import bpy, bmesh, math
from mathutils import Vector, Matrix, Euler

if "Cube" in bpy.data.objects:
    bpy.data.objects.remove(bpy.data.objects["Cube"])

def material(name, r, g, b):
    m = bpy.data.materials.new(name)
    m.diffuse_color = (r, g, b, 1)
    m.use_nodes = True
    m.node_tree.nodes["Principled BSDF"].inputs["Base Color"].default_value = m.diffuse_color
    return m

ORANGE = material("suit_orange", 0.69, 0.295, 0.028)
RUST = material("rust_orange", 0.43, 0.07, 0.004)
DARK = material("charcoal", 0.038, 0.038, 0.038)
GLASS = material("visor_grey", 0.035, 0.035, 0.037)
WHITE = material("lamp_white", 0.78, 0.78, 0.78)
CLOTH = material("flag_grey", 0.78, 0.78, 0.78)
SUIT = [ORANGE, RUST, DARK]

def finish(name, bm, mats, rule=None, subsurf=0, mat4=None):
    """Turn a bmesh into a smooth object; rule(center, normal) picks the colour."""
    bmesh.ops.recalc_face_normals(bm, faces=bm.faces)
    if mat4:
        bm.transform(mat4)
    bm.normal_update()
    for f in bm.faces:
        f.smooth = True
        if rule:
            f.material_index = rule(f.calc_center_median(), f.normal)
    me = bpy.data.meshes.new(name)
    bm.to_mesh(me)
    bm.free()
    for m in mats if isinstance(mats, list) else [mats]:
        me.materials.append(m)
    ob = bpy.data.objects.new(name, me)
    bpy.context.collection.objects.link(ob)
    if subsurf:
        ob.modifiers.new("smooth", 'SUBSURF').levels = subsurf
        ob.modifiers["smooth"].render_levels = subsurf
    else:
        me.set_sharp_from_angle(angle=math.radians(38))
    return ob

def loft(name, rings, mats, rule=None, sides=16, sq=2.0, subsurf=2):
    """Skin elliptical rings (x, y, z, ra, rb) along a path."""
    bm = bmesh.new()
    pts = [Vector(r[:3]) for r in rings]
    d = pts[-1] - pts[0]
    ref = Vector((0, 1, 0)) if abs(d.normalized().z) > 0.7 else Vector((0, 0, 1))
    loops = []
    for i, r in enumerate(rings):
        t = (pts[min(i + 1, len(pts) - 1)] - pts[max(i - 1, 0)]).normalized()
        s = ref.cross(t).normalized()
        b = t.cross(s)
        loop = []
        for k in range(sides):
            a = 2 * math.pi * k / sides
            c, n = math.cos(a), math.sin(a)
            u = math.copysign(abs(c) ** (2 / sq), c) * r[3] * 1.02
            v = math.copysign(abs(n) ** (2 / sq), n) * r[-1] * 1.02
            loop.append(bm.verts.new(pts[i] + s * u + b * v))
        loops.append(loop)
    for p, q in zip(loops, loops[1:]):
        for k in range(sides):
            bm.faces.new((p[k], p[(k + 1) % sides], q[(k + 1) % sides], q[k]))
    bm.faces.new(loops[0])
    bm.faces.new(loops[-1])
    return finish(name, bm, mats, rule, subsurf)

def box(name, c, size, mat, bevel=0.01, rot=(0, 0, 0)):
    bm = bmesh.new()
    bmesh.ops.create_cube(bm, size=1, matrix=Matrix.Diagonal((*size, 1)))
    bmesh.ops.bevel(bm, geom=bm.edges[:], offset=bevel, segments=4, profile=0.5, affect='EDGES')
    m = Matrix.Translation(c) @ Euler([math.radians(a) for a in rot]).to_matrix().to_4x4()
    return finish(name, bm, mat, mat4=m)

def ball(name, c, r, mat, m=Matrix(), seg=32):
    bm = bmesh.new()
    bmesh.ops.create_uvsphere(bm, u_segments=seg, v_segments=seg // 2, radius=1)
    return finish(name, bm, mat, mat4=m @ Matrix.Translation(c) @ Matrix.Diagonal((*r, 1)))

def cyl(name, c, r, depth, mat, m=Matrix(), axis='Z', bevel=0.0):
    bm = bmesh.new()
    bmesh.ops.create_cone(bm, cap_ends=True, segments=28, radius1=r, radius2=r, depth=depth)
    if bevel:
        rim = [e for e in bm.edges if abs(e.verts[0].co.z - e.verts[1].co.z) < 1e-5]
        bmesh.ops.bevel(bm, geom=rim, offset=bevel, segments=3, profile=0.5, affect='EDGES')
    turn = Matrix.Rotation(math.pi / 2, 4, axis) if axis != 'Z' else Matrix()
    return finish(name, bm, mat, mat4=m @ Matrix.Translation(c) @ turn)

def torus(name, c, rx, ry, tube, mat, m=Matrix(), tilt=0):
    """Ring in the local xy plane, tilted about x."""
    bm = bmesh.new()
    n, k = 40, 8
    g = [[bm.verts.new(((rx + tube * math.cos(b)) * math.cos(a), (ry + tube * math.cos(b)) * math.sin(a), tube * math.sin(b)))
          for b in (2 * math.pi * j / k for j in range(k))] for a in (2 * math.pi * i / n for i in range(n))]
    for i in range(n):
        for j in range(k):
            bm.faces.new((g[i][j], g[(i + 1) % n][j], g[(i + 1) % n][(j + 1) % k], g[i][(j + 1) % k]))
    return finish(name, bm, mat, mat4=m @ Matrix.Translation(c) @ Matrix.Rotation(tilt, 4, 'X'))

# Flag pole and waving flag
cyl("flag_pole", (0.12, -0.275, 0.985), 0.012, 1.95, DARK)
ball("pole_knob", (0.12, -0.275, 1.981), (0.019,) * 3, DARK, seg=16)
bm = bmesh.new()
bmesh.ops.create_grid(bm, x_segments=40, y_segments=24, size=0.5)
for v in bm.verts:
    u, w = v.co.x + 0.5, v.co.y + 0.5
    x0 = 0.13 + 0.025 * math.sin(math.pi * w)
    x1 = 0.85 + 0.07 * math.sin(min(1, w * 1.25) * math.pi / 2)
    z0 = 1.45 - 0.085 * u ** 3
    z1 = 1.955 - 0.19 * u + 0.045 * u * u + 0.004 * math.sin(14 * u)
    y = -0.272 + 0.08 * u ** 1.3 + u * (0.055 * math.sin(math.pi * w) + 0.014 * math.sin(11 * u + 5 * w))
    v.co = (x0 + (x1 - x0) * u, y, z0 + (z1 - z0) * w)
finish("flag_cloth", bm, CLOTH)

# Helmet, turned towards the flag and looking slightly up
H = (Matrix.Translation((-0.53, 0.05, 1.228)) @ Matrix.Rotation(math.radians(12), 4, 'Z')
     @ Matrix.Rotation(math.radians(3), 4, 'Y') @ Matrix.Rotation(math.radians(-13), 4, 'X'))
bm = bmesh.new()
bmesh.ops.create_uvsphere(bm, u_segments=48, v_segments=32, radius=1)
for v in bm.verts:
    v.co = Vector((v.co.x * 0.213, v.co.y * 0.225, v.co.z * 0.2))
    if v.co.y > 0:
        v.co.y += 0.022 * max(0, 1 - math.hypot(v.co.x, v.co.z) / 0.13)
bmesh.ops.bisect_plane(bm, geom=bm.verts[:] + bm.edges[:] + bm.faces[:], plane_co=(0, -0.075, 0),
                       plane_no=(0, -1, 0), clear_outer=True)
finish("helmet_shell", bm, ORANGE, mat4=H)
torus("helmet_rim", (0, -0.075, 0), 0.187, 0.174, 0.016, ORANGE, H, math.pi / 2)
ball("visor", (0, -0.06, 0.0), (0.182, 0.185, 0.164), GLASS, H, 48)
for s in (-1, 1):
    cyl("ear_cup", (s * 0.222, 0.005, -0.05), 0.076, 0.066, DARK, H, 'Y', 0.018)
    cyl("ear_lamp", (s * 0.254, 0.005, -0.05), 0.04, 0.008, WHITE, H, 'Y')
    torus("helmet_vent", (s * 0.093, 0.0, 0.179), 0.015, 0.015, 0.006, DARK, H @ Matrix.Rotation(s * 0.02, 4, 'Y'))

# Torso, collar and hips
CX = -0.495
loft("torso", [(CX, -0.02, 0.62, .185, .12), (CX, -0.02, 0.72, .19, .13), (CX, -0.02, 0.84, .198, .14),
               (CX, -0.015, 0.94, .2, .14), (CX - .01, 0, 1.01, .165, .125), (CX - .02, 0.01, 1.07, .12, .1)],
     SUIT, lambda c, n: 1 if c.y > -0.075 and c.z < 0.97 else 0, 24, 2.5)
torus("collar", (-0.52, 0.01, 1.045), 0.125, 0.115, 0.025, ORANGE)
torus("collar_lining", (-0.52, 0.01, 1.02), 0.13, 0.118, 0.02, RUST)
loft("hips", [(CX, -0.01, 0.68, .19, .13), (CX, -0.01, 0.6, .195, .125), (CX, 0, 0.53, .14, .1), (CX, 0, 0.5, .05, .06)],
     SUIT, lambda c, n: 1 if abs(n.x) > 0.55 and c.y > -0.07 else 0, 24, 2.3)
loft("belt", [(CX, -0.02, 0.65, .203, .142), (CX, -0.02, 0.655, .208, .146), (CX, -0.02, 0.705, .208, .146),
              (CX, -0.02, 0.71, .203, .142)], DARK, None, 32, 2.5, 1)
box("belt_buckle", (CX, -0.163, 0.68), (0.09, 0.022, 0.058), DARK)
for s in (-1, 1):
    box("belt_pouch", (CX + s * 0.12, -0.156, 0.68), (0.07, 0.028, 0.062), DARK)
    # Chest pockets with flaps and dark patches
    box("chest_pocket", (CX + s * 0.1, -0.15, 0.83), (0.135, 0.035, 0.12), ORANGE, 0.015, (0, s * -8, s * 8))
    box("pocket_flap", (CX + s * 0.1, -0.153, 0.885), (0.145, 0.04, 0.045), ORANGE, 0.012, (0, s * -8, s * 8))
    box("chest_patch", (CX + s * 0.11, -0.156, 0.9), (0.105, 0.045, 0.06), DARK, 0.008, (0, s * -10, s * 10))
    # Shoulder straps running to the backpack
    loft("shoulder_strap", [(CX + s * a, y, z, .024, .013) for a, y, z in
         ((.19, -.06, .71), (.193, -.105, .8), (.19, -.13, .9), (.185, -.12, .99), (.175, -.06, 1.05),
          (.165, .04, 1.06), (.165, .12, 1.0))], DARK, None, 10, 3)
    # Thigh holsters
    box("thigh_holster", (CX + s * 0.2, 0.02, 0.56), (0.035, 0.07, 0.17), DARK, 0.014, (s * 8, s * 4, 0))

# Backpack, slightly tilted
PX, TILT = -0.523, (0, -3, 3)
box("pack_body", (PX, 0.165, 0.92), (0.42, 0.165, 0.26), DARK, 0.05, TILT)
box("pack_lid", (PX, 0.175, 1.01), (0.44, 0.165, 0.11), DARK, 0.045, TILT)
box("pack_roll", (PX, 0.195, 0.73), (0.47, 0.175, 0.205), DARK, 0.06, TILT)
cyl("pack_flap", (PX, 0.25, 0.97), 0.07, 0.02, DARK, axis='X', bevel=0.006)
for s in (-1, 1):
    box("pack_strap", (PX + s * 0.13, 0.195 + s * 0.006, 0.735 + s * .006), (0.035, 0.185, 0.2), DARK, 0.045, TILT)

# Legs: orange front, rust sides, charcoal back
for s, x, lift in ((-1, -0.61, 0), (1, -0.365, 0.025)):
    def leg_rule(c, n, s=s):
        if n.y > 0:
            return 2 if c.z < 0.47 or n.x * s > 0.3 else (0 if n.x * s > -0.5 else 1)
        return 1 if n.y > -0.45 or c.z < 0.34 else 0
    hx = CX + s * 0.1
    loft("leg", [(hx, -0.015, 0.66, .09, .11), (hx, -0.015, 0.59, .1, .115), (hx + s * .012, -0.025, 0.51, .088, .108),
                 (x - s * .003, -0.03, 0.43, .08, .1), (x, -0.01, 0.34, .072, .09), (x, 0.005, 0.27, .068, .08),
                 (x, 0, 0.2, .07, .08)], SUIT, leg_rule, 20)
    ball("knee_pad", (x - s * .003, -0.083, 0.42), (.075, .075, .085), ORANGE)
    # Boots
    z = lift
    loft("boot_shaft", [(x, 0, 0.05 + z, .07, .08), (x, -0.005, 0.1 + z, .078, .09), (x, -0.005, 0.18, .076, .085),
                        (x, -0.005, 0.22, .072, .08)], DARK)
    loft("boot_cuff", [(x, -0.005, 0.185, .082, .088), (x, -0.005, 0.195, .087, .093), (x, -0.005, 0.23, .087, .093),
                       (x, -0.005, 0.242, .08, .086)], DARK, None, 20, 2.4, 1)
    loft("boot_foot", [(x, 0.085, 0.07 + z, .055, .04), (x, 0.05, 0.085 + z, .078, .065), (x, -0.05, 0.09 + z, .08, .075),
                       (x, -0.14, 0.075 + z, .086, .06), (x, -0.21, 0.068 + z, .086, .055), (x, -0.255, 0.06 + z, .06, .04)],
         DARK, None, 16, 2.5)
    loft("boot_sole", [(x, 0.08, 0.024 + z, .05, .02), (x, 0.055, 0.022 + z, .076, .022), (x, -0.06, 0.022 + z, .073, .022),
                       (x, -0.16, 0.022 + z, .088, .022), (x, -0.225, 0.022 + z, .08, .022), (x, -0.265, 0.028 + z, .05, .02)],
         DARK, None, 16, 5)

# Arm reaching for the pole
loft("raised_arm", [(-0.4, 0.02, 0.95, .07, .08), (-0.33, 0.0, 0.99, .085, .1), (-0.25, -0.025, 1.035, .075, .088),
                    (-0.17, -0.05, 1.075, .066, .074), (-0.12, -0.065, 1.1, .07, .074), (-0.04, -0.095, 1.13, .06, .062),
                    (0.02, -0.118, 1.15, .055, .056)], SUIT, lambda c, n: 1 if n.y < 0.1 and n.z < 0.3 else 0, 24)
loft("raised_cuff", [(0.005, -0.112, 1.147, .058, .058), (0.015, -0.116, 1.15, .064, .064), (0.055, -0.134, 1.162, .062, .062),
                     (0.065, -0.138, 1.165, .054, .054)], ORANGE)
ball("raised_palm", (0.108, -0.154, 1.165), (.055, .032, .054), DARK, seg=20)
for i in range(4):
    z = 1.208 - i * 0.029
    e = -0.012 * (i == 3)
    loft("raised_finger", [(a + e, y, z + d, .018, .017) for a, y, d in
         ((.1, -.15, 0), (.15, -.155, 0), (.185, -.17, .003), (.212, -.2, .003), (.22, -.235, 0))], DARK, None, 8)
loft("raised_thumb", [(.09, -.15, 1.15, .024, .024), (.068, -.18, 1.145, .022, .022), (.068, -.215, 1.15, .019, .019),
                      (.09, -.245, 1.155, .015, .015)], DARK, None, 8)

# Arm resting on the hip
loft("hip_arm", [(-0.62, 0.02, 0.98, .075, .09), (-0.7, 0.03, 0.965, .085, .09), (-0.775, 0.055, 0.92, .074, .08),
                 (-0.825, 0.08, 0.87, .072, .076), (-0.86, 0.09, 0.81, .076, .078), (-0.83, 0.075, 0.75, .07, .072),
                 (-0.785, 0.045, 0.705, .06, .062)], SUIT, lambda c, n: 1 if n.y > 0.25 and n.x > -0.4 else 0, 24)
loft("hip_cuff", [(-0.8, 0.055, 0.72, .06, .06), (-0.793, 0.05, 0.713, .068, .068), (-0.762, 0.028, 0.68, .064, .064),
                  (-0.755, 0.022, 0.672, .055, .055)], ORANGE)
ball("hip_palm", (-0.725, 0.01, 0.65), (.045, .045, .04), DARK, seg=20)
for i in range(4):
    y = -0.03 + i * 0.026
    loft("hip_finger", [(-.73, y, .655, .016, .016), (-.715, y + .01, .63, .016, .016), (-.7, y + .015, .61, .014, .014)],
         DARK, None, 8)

● **TASK DESCRIPTION**
Sift through the material above and copy the lines that contain the word "return".

● **EXPECTED ANSWER**
    return m
    return ob
    return finish(name, bm, mats, rule, subsurf)
    return finish(name, bm, mat, mat4=m)
    return finish(name, bm, mat, mat4=m @ Matrix.Translation(c) @ Matrix.Diagonal((*r, 1)))
    return finish(name, bm, mat, mat4=m @ Matrix.Translation(c) @ turn)
    return finish(name, bm, mat, mat4=m @ Matrix.Translation(c) @ Matrix.Rotation(tilt, 4, 'X'))
            return 2 if c.z < 0.47 or n.x * s > 0.3 else (0 if n.x * s > -0.5 else 1)
        return 1 if n.y > -0.45 or c.z < 0.34 else 0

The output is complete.